##### SUPPLIED MATERIAL

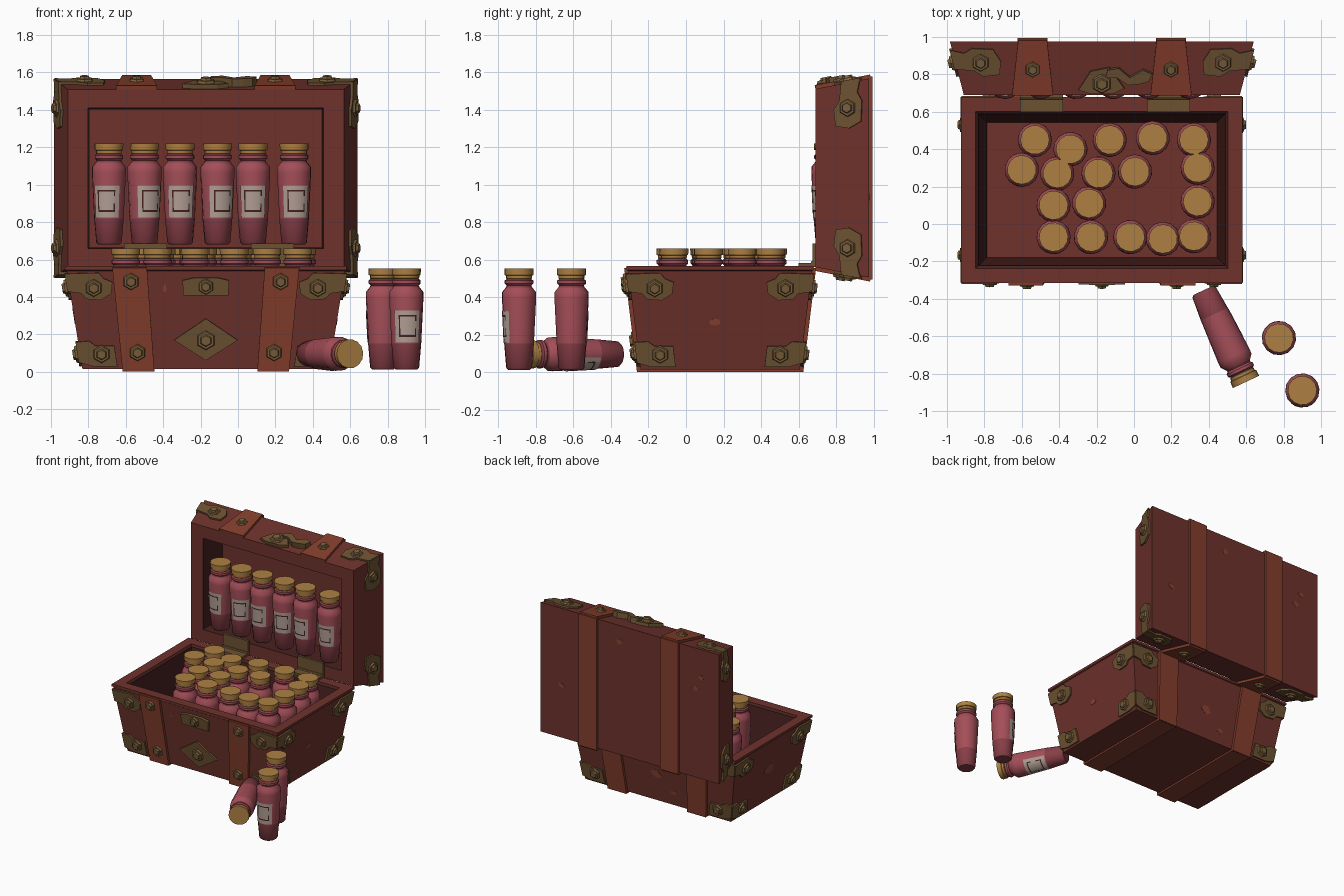
import bpy, bmesh, math, random
from mathutils import Vector, Matrix

if "Cube" in bpy.data.objects:
    bpy.data.objects.remove(bpy.data.objects["Cube"])
random.seed(4)


def mat(name, r, g, b):
    m = bpy.data.materials.new(name)
    lin = [((c / 255 + 0.055) / 1.055) ** 2.4 for c in (r, g, b)]
    m.diffuse_color = (*lin, 1)
    m.use_nodes = True
    m.node_tree.nodes["Principled BSDF"].inputs["Base Color"].default_value = m.diffuse_color
    return m


LEATHER = mat("red brown leather", 110, 50, 44)
DARK = mat("dark inner wall", 70, 33, 30)
STRAP = mat("strap leather", 132, 62, 44)
SCUFF = mat("worn scuff", 138, 66, 50)
METAL = mat("old brass", 108, 82, 50)
BOLT = mat("bolt brass", 122, 95, 60)
GLASS = mat("pink glass", 164, 78, 88)
GLASS_LOW = mat("deep pink glass", 134, 62, 70)
CORK = mat("cork", 174, 128, 66)
LABEL = mat("paper label", 178, 160, 150)


def finish(name, bm, mats, smooth=False, fix=True):
    if fix:
        bmesh.ops.recalc_face_normals(bm, faces=bm.faces)
    me = bpy.data.meshes.new(name)
    bm.to_mesh(me)
    bm.free()
    for m in mats:
        me.materials.append(m)
    if smooth:
        me.shade_smooth()
        me.set_sharp_from_angle(angle=math.radians(38))
    ob = bpy.data.objects.new(name, me)
    bpy.context.collection.objects.link(ob)
    return ob


class Box:
    """Tapered box: half sizes a, b change linearly along t."""
    def __init__(self, P, t0, t1, a0, a1, b0, b1):
        self.P, self.t0, self.t1 = P, t0, t1
        self.a = lambda t: a0 + (a1 - a0) * (t - t0) / (t1 - t0)
        self.b = lambda t: b0 + (b1 - b0) * (t - t0) / (t1 - t0)
        self.mid = P(0, 0, (t0 + t1) / 2)

    def on(self, axis, s, u, t):
        if axis == 'v':
            return self.P(u, s * self.b(t), t)
        return self.P(s * self.a(t), u, t)

    def normal(self, axis, s, t):
        p = self.on(axis, s, 0, t)
        n = (self.on(axis, s, 1, t) - p).cross(self.on(axis, s, 0, t + 0.1) - p).normalized()
        return n if n.dot(p - self.mid) > 0 else -n


def slab(name, pts, mid, thick, material):
    """Flat polygon extruded away from mid."""
    bm = bmesh.new()
    f = bm.faces.new([bm.verts.new(p) for p in pts])
    f.normal_update()
    n = f.normal.copy()
    if n.dot(f.calc_center_median() - mid) < 0:
        n = -n
    bmesh.ops.translate(bm, verts=bm.verts, vec=-n * 0.004)
    r = bmesh.ops.extrude_face_region(bm, geom=[f])
    bmesh.ops.translate(bm, vec=n * (thick + 0.004),
                        verts=[v for v in r['geom'] if isinstance(v, bmesh.types.BMVert)])
    bm.faces.ensure_lookup_table()
    if f.is_valid and len([e for e in f.edges if len(e.link_faces) > 2]):
        pass
    elif not f.is_valid:
        bm.faces.new([v for v in bm.verts][:len(pts)])
    return finish(name, bm, [material])


def bolt(name, p, n, r=0.05, lift=0.012):
    bm = bmesh.new()
    rot = n.to_track_quat('Z', 'Y').to_matrix().to_4x4()
    for rad, top, h, z in ((r, r * 0.85, 0.016, 0.006), (r * 0.62, r * 0.5, 0.014, 0.02)):
        bmesh.ops.create_cone(bm, cap_ends=True, segments=6, radius1=rad, radius2=top, depth=h,
                              matrix=Matrix.Translation(p + n * lift) @ rot @ Matrix.Translation((0, 0, z)))
    return finish(name, bm, [BOLT])


def shell(name, box, rings, dark_from):
    """Nested rectangular rings, capped at both ends."""
    bm = bmesh.new()
    loops = [[bm.verts.new(box.P(sx * a, sy * b, t)) for sx, sy in ((-1, -1), (1, -1), (1, 1), (-1, 1))]
             for a, b, t in rings]
    for i, (lo, hi) in enumerate(zip(loops, loops[1:])):
        for k in range(4):
            f = bm.faces.new((lo[k], lo[(k + 1) % 4], hi[(k + 1) % 4], hi[k]))
            f.material_index = 1 if i >= dark_from else 0
    bm.faces.new(loops[0])
    bm.faces.new(loops[-1])
    return finish(name, bm, [LEATHER, DARK])


CX, CY, LZ = -0.172, 0.182, 1.035
base = Box(lambda u, v, t: Vector((CX + u, CY + v, t)), 0.015, 0.56, 0.66, 0.747, 0.425, 0.492)
lid = Box(lambda u, v, t: Vector((CX + u, t, LZ + v)), 0.69, 0.975, 0.738, 0.812, 0.475, 0.53)

# chest body and lid
shell("chest_base", base, [(0.66, 0.425, 0.015), (0.744, 0.49, 0.54), (0.753, 0.498, 0.545), (0.753, 0.498, 0.565),
                           (0.675, 0.42, 0.565), (0.66, 0.405, 0.55), (0.615, 0.36, 0.12)], 4)
shell("chest_lid", lid, [(0.812, 0.53, 0.975), (0.738, 0.475, 0.69), (0.63, 0.375, 0.69), (0.622, 0.367, 0.93)], 2)

# straps round base and lid, with bolts
for sx in (-1, 1):
    for s in (-1, 1):
        q = [(sx * 0.275, 0.003), (sx * 0.445, 0.003), (sx * 0.5, 0.558), (sx * 0.315, 0.558)]
        slab("base_strap", [base.on('v', s, u, t) for u, t in q], base.mid, 0.02, STRAP)
        q = [(sx * 0.37 - 0.11, 0.69), (sx * 0.37 + 0.11, 0.69), (sx * 0.37 + 0.077, 0.985), (sx * 0.37 - 0.077, 0.985)]
        slab("lid_strap", [lid.on('v', s, u, t) for u, t in q], lid.mid, 0.02, STRAP)
        bolt("lid_strap_bolt", lid.on('v', s, sx * 0.37, 0.83), lid.normal('v', s, 0.83), 0.045, 0.018)
    for u, t in ((0.4, 0.485), (0.365, 0.105)):
        bolt("strap_bolt", base.on('v', -1, sx * u, t), base.normal('v', -1, t), 0.048, 0.018)
    slab("bottom_strap", [base.P(sx * u, v, 0.015) for u, v in ((0.275, -0.43), (0.445, -0.43), (0.445, 0.43), (0.275, 0.43))],
         base.mid, 0.014, STRAP)
    slab("lid_back_strap", [lid.P(sx * 0.37 + u, v, 0.975) for u, v in ((-0.08, -0.54), (0.08, -0.54), (0.08, 0.54), (-0.08, 0.54))],
         lid.mid, 0.02, STRAP)

# bent brass corner plates: (distance from edge, t)
UPPER = [(-0.008, 0.525), (0.17, 0.53), (0.19, 0.50), (0.235, 0.48), (0.22, 0.42), (0.16, 0.385), (0.08, 0.39), (0.06, 0.42), (-0.008, 0.43)]
LOWER = [(-0.008, 0.16), (0.06, 0.165), (0.09, 0.14), (0.19, 0.14), (0.19, 0.03), (0.06, 0.03), (-0.008, 0.05)]
LIDP = [(-0.01, 0.93), (0.06, 0.915), (0.11, 0.94), (0.22, 0.935), (0.245, 0.87), (0.22, 0.80), (0.13, 0.79), (0.09, 0.82), (-0.01, 0.83)]
for box, poly, bd, bt, label in ((base, UPPER, 0.13, 0.45, "base_upper_corner"), (base, LOWER, 0.115, 0.096, "base_lower_corner"),
                                 (lid, LIDP, 0.135, 0.865, "lid_corner")):
    for axis, half in (('v', box.a), ('u', box.b)):
        for s in (-1, 1):
            for e in (-1, 1):
                slab(label, [box.on(axis, s, e * (half(t) - d), t) for d, t in poly], box.mid, 0.014, METAL)
                bolt(label + "_bolt", box.on(axis, s, e * (half(bt) - bd), bt), box.normal(axis, s, bt))

# front clasp and diamond plate
slab("clasp_plate", [base.on('v', -1, u, t) for u, t in ((-0.125, 0.49), (-0.06, 0.505), (0.06, 0.505), (0.125, 0.49), (0.12, 0.41), (-0.12, 0.41))],
     base.mid, 0.022, METAL)
bolt("clasp_bolt", base.on('v', -1, 0, 0.458), base.normal('v', -1, 0.458), 0.045, 0.02)
slab("diamond_plate", [base.on('v', -1, u, t) for u, t in ((-0.17, 0.17), (0, 0.285), (0.17, 0.17), (0, 0.062))], base.mid, 0.014, METAL)
bolt("diamond_bolt", base.on('v', -1, 0, 0.17), base.normal('v', -1, 0.17), 0.055)

# latch on the lid edge with its hooked arm
slab("latch_plate", [lid.on('v', 1, u, t) for u, t in ((-0.125, 0.72), (-0.06, 0.82), (0.04, 0.84), (0.12, 0.73), (0.06, 0.70), (-0.06, 0.70))],
     lid.mid, 0.025, METAL)
bolt("latch_bolt", lid.on('v', 1, 0, 0.755), lid.normal('v', 1, 0.755), 0.055, 0.025)
slab("latch_arm", [lid.on('v', 1, u, t) for u, t in ((0.02, 0.79), (0.03, 0.83), (0.09, 0.84), (0.15, 0.79), (0.22, 0.83), (0.27, 0.81),
                                                     (0.25, 0.77), (0.20, 0.755), (0.14, 0.75), (0.08, 0.79))], lid.mid, 0.045, METAL)

# folded hinges
for hx in (-0.495, 0.185):
    bm = bmesh.new()
    for c, sz in (((hx, 0.645, 0.572), (0.23, 0.09, 0.02)), ((hx, 0.684, 0.625), (0.23, 0.02, 0.12))):
        bmesh.ops.create_cube(bm, size=1, matrix=Matrix.Translation(c) @ Matrix.Diagonal((*sz, 1)))
    bmesh.ops.create_cone(bm, cap_ends=True, segments=8, radius1=0.016, radius2=0.016, depth=0.23,
                          matrix=Matrix.Translation((hx, 0.68, 0.58)) @ Matrix.Rotation(math.pi / 2, 4, 'Y'))
    finish("hinge", bm, [METAL])

# worn patches
def scuff(f, mid, w, h):
    ring = [(k * math.tau / 9, random.uniform(0.6, 1.1)) for k in range(9)]
    slab("scuff", [f(w * r * math.cos(a), h * r * math.sin(a)) for a, r in ring], mid, 0.002, SCUFF)


for axis, s, u, t, w, h in (('v', -1, -0.22, 0.45, 0.012, 0.025), ('u', 1, -0.03, 0.27, 0.04, 0.02), ('u', -1, 0, 0.3, 0.06, 0.05),
                            ('v', 1, 0, 0.25, 0.05, 0.04), ('v', 1, -0.15, 0.12, 0.03, 0.02)):
    scuff(lambda p, q: base.on(axis, s, u + p, t + q), base.mid, w, h)
for u, v in ((-0.65, 0.3), (-0.6, 0.2), (0.62, -0.1), (0.1, 0.4)):
    scuff(lambda p, q: lid.P(u + p, v + q, 0.975), lid.mid, 0.03, 0.025)

# vial: lathed glass, cork and curved label
PROFILE = [(0.058, 0), (0.069, 0.012), (0.080, 0.14), (0.092, 0.385), (0.091, 0.415), (0.071, 0.44), (0.066, 0.45), (0.077, 0.46),
           (0.077, 0.476), (0.066, 0.485), (0.069, 0.488), (0.070, 0.503), (0.077, 0.506), (0.078, 0.54)]
N = 14
bm = bmesh.new()
rows = [[bm.verts.new((r * math.cos(k * math.tau / N), r * math.sin(k * math.tau / N), z)) for k in range(N)] for r, z in PROFILE]
for i, (lo, hi) in enumerate(zip(rows, rows[1:])):
    m = 1 if i < 2 or i in (5, 8) else 2 if i >= 9 else 0
    for k in range(N):
        bm.faces.new((lo[k], lo[(k + 1) % N], hi[(k + 1) % N], hi[k])).material_index = m
bm.faces.new(rows[0][::-1]).material_index = 1
bm.faces.new(rows[-1]).material_index = 2
angs = [math.radians(-90 + d) for d in (-48, -32, -27, -12, 12, 27, 32, 48)]
zs = [0.145, 0.175, 0.184, 0.22, 0.26, 0.283, 0.292, 0.315]
grid = []
for z in zs:
    r = 0.080 + 0.012 * (z - 0.14) / 0.245 + 0.003
    grid.append([bm.verts.new((r * math.cos(a), r * math.sin(a), z)) for a in angs])
for j in range(7):
    for i in range(7):
        f = bm.faces.new((grid[j][i], grid[j][i + 1], grid[j + 1][i + 1], grid[j + 1][i]))
        frame = 1 <= i <= 5 and 1 <= j <= 5 and (i in (1, 5) or j in (1, 5)) and (i, j) != (5, 3)
        f.material_index = 4 if frame else 3
first = finish("vial", bm, [GLASS, GLASS_LOW, CORK, LABEL, DARK], smooth=True, fix=False)


def vial(name, x, y, z, turn=0.0):
    ob = bpy.data.objects.new(name, first.data)
    bpy.context.collection.objects.link(ob)
    ob.location = (x, y, z)
    ob.rotation_euler.z = math.radians(turn)
    return ob


# row in the lid
for x, turn in ((-0.69, -10), (-0.50, 24), (-0.31, 4), (-0.11, 20), (0.08, 0), (0.30, 8)):
    vial("lid_vial", x, 0.76, 0.68, turn)
# vials standing in the base
for x, y in ((-.53, .45), (-.34, .40), (-.13, .45), (.10, .46), (.32, .45), (-.60, .29), (-.41, .27), (-.19, .27), (.005, .28),
             (.34, .30), (-.43, .10), (-.24, .11), (.34, .12), (-.43, -.07), (-.23, -.07), (-.02, -.07), (.155, -.08), (.32, -.065)):
    vial("base_vial", x, y, 0.12, random.uniform(-60, 60))
# loose vials beside the chest
vial("loose_vial", 0.775, -0.61, 0.012, -135)
vial("loose_vial", 0.90, -0.89, 0.012, 5)
# the first one lies on its side
d = Vector((0.424, -0.906, 0))
n = Vector((0.453, 0.212, -0.866))
y = -n
first.name = "fallen_vial"
first.matrix_world = Matrix.Translation((0.37, -0.355, 0.096)) @ Matrix((y.cross(d), y, d)).transposed().to_4x4()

##########

## ACTION ITEM
Given the records above, return exactly the lines starting at the line containing "self.mid = P(0, 0, (t0 + t1) / 2)" and ending at the line containing "return finish(name, bm, [BOLT])", including both.

## SOLUTION BELOW
        self.mid = P(0, 0, (t0 + t1) / 2)

    def on(self, axis, s, u, t):
        if axis == 'v':
            return self.P(u, s * self.b(t), t)
        return self.P(s * self.a(t), u, t)

    def normal(self, axis, s, t):
        p = self.on(axis, s, 0, t)
        n = (self.on(axis, s, 1, t) - p).cross(self.on(axis, s, 0, t + 0.1) - p).normalized()
        return n if n.dot(p - self.mid) > 0 else -n


def slab(name, pts, mid, thick, material):
    """Flat polygon extruded away from mid."""
    bm = bmesh.new()
    f = bm.faces.new([bm.verts.new(p) for p in pts])
    f.normal_update()
    n = f.normal.copy()
    if n.dot(f.calc_center_median() - mid) < 0:
        n = -n
    bmesh.ops.translate(bm, verts=bm.verts, vec=-n * 0.004)
    r = bmesh.ops.extrude_face_region(bm, geom=[f])
    bmesh.ops.translate(bm, vec=n * (thick + 0.004),
                        verts=[v for v in r['geom'] if isinstance(v, bmesh.types.BMVert)])
    bm.faces.ensure_lookup_table()
    if f.is_valid and len([e for e in f.edges if len(e.link_faces) > 2]):
        pass
    elif not f.is_valid:
        bm.faces.new([v for v in bm.verts][:len(pts)])
    return finish(name, bm, [material])


def bolt(name, p, n, r=0.05, lift=0.012):
    bm = bmesh.new()
    rot = n.to_track_quat('Z', 'Y').to_matrix().to_4x4()
    for rad, top, h, z in ((r, r * 0.85, 0.016, 0.006), (r * 0.62, r * 0.5, 0.014, 0.02)):
        bmesh.ops.create_cone(bm, cap_ends=True, segments=6, radius1=rad, radius2=top, depth=h,
                              matrix=Matrix.Translation(p + n * lift) @ rot @ Matrix.Translation((0, 0, z)))
    return finish(name, bm, [BOLT])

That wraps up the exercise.